Kristof Defends Sweatshops

| Tue Jun. 6, 2006 8:48 PM EDT

Normally I wouldn't link to a Times Select column, partly because I have no intention of paying for it and partly because most of the Times' columnists are rather dull. But I picked up the paper today and found Nick Kristof writing what must be his fiftieth or sixtieth column praising Third World sweatshops. Paul Krugman likes this argument too. It's "cute". It's also wrong. Here's an excerpt:

Well-meaning American university students regularly campaign against sweatshops. But instead, anyone who cares about fighting poverty should campaign in favor of sweatshops, demanding that companies set up factories in Africa. If Africa could establish a clothing export industry, that would fight poverty far more effectively than any foreign aid program....

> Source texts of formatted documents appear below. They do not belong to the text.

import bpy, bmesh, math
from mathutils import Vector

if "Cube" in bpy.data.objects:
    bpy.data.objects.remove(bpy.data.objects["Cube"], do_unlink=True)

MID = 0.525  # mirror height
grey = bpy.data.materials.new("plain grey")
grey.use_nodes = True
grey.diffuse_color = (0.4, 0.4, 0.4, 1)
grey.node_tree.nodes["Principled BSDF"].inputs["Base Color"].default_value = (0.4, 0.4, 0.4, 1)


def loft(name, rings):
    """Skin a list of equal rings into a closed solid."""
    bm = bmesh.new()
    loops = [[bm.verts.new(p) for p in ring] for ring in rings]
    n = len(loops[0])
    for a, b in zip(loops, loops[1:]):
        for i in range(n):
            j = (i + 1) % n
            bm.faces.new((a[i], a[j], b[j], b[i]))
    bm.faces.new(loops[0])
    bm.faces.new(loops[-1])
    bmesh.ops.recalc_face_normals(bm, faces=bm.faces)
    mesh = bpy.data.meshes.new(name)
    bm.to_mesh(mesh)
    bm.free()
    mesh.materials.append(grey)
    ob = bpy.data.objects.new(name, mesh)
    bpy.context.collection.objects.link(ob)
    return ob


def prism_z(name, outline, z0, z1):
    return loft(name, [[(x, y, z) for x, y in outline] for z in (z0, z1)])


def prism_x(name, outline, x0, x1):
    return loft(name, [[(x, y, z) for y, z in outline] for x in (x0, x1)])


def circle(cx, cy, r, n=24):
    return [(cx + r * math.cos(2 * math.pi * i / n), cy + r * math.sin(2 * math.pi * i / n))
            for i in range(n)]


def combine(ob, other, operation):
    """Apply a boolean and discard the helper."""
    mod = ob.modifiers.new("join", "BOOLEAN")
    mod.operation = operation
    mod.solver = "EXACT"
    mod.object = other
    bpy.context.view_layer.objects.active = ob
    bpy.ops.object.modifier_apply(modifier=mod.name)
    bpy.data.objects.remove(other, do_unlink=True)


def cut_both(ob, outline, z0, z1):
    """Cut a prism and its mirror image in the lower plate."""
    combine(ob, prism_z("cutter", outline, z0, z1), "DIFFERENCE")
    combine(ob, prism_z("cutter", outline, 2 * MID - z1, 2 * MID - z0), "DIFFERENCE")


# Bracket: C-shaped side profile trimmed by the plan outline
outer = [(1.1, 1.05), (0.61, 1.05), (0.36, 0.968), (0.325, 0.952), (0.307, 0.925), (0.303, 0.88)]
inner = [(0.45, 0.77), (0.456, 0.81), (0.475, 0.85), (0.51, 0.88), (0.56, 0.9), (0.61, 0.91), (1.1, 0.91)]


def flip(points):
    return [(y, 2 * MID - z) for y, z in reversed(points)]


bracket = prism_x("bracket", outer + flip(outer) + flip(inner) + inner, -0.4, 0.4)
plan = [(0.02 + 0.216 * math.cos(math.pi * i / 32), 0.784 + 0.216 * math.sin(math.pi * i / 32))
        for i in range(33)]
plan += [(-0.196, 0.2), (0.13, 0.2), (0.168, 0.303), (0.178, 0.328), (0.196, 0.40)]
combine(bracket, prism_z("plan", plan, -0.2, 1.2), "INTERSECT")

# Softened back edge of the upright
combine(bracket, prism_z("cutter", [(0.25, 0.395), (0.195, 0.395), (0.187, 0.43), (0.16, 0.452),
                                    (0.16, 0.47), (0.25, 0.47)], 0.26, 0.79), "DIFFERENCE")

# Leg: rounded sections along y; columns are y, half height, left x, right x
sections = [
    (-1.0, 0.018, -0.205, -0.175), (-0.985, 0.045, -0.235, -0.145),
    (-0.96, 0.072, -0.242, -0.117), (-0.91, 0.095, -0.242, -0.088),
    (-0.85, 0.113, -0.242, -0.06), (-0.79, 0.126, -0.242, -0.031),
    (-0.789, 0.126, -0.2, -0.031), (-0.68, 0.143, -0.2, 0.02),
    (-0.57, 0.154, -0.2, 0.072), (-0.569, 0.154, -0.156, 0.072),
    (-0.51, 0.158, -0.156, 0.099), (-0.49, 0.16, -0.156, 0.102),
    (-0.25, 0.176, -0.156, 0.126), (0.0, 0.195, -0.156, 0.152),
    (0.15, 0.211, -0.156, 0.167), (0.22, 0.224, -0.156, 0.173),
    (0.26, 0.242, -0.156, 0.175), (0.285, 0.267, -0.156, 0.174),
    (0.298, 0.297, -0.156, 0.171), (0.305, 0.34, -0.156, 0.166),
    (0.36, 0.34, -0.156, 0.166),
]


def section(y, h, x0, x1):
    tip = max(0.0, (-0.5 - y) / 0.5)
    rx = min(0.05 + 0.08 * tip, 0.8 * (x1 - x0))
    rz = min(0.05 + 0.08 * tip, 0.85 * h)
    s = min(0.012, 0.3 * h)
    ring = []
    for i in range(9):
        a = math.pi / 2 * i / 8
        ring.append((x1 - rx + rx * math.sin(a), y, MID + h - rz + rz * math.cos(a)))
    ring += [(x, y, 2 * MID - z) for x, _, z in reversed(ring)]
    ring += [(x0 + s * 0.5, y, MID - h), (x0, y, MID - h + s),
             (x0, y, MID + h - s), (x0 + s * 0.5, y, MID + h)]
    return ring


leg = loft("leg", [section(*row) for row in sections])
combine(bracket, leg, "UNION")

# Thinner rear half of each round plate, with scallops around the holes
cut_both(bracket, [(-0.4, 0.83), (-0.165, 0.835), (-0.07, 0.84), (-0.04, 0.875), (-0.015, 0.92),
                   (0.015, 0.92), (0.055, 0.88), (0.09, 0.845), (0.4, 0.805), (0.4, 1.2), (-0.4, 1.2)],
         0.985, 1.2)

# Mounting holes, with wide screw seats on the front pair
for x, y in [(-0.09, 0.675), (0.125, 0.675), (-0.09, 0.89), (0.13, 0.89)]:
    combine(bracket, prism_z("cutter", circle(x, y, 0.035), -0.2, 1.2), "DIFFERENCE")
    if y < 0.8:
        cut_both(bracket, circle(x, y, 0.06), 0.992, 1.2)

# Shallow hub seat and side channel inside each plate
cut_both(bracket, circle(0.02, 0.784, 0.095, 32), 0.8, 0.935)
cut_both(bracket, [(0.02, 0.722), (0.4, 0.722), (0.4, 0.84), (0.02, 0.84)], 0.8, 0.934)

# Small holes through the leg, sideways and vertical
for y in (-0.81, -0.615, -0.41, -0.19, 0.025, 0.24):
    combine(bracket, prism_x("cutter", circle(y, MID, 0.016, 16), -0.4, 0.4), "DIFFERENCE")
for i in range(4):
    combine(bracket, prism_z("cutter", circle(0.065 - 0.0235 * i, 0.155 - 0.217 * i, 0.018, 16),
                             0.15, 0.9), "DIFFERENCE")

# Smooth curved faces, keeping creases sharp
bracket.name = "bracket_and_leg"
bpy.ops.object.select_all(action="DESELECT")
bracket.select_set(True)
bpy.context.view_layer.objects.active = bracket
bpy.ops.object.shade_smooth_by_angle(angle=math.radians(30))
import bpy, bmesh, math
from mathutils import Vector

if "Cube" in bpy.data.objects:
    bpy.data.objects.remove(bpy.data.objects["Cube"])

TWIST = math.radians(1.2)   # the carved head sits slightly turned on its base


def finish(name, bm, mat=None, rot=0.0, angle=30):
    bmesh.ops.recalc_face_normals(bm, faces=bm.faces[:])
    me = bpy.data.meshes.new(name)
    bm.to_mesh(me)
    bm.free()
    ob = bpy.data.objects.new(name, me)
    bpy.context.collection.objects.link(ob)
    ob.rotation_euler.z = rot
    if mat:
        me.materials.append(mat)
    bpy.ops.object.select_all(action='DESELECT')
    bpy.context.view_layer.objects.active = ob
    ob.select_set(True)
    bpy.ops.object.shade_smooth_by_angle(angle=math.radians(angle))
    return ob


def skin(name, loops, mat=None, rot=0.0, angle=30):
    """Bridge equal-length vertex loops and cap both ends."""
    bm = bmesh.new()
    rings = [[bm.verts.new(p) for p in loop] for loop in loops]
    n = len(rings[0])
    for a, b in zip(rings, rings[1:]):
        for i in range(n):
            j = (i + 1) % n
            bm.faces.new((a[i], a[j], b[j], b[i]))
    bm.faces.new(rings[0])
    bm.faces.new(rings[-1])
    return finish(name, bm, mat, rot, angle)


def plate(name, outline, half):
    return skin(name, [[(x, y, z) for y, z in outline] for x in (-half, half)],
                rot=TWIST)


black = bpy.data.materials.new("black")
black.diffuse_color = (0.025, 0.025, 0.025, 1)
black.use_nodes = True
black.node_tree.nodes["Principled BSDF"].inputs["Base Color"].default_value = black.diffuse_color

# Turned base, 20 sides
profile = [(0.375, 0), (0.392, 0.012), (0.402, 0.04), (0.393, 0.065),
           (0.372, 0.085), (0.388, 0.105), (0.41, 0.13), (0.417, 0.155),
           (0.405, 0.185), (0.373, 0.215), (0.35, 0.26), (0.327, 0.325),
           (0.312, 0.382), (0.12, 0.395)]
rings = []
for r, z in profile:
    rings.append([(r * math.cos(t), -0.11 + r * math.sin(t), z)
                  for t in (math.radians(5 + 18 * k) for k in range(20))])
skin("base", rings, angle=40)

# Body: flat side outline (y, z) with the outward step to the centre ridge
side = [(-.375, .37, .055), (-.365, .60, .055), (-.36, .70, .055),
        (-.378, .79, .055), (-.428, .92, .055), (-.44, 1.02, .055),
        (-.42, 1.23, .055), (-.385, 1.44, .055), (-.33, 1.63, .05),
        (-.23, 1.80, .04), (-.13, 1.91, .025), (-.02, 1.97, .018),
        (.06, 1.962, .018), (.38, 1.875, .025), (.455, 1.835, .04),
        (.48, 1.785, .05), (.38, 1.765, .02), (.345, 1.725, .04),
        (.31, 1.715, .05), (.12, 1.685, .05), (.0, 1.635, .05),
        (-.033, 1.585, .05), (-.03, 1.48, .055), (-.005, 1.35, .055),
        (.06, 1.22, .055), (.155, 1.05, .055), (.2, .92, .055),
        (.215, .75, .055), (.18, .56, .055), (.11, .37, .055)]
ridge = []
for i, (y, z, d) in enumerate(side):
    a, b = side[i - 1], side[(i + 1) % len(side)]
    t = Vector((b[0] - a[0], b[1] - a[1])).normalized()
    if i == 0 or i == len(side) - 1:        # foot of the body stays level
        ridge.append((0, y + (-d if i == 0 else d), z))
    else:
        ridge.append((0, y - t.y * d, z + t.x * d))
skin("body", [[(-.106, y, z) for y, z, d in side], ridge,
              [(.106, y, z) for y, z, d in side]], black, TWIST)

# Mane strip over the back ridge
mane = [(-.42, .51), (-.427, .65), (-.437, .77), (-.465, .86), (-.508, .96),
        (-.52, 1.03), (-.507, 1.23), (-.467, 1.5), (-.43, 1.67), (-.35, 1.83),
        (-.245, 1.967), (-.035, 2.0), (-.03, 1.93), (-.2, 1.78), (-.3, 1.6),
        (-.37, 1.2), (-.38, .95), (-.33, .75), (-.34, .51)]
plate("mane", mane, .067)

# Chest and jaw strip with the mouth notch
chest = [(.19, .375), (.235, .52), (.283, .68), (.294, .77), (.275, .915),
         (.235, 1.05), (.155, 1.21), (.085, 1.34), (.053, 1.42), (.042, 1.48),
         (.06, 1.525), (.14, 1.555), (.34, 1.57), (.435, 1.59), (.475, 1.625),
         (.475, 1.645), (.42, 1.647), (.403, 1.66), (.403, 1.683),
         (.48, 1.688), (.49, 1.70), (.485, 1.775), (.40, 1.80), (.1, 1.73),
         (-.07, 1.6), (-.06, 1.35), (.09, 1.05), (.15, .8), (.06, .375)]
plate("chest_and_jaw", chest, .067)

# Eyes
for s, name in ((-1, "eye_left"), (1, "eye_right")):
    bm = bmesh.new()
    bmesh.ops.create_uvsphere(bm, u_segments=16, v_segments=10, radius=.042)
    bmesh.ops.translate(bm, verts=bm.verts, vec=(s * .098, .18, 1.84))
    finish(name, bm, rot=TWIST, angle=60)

The problem is that it's still costly to manufacture in Africa. The headaches across much of the continent include red tape, corruption, political instability, unreliable electricity and ports, and an inexperienced labor force that leads to low productivity and quality. The anti-sweatshop movement isn't a prime obstacle, but it's one more reason not to manufacture in Africa.That last sentence is insane. Campaigns against sweatshops may be a lot of things, but one thing they're not is omniscient. For every Gap and Nike they expose and vilify, there are ten other manufacturers who escape bad publicity altogether. If companies thought it was profitable to set up sweatshops in Africa, student campaigns couldn't deter them all. Clearly there are other reasons.

Kristof then talks about a garment factory in Namibia which was forced to close because it was cheaper to import clothes from China. But that's an argument for trying to raise labor standards in China, where working conditions are famously dismal, rather than for trying to force Namibia down to China's level. Writers such as Kristof—and Krugman—seem to be under the impression that critics of neoliberalism are all idiots and don't realize that if you raise labor standards in, say, Namibia, manufacturers might flee to some more brutal country where working conditions are even worse. But of course we realize this. That's what the criticism is all about.

At any rate, it's not clear that manufacturers always and everywhere move to where wages are the lowest. Wages in Mexico are four times what they are in Indonesia, yet Nike has factories in both countries. There are specific reasons for that, of course, but it goes to show that countries don't necessarily need the lowest wages and worst working conditions on the planet to attract investment. Here's a good study by David Kucera finding a weak relationship between labor standards and foreign investment. And it's not at all obvious that specializing in low-wage garments is the only way for Namibia to develop (it might be one of the worst, in fact).

There's also the argument that industrialized countries had to go through their own sweatshop phase to get to where they are. Well, sure, some places did, but those places also saw serious fights for better working conditions at the same time. New York's garment workers battled against sweatshops for most of the 20th century—remember the Triangle Shirtwaist fire?—and consistently made gains until they were undermined by the Mafia and corrupt union bosses in the postwar period. Now sweatshops are flourishing in the city, which only goes to show that labor standards tend to worsen unless someone, somewhere, is fighting for them.

Conservatives Against the Gay Marriage Amendment

Tue Jun. 6, 2006 5:56 PM EDT

The Center for American Progress is not the only group laying into the President for his support of a constitutional amendment banning same-sex marriage, up for discussion in Congress this week. A new report by Dale Carpenter of the libertarian Cato Institute—tellingly titled, "The Federal Marriage Amendment: Unnecessary, Anti-Federalist, and Anti-Democratic"—also takes a scathing, 20-page swipe at the amendment.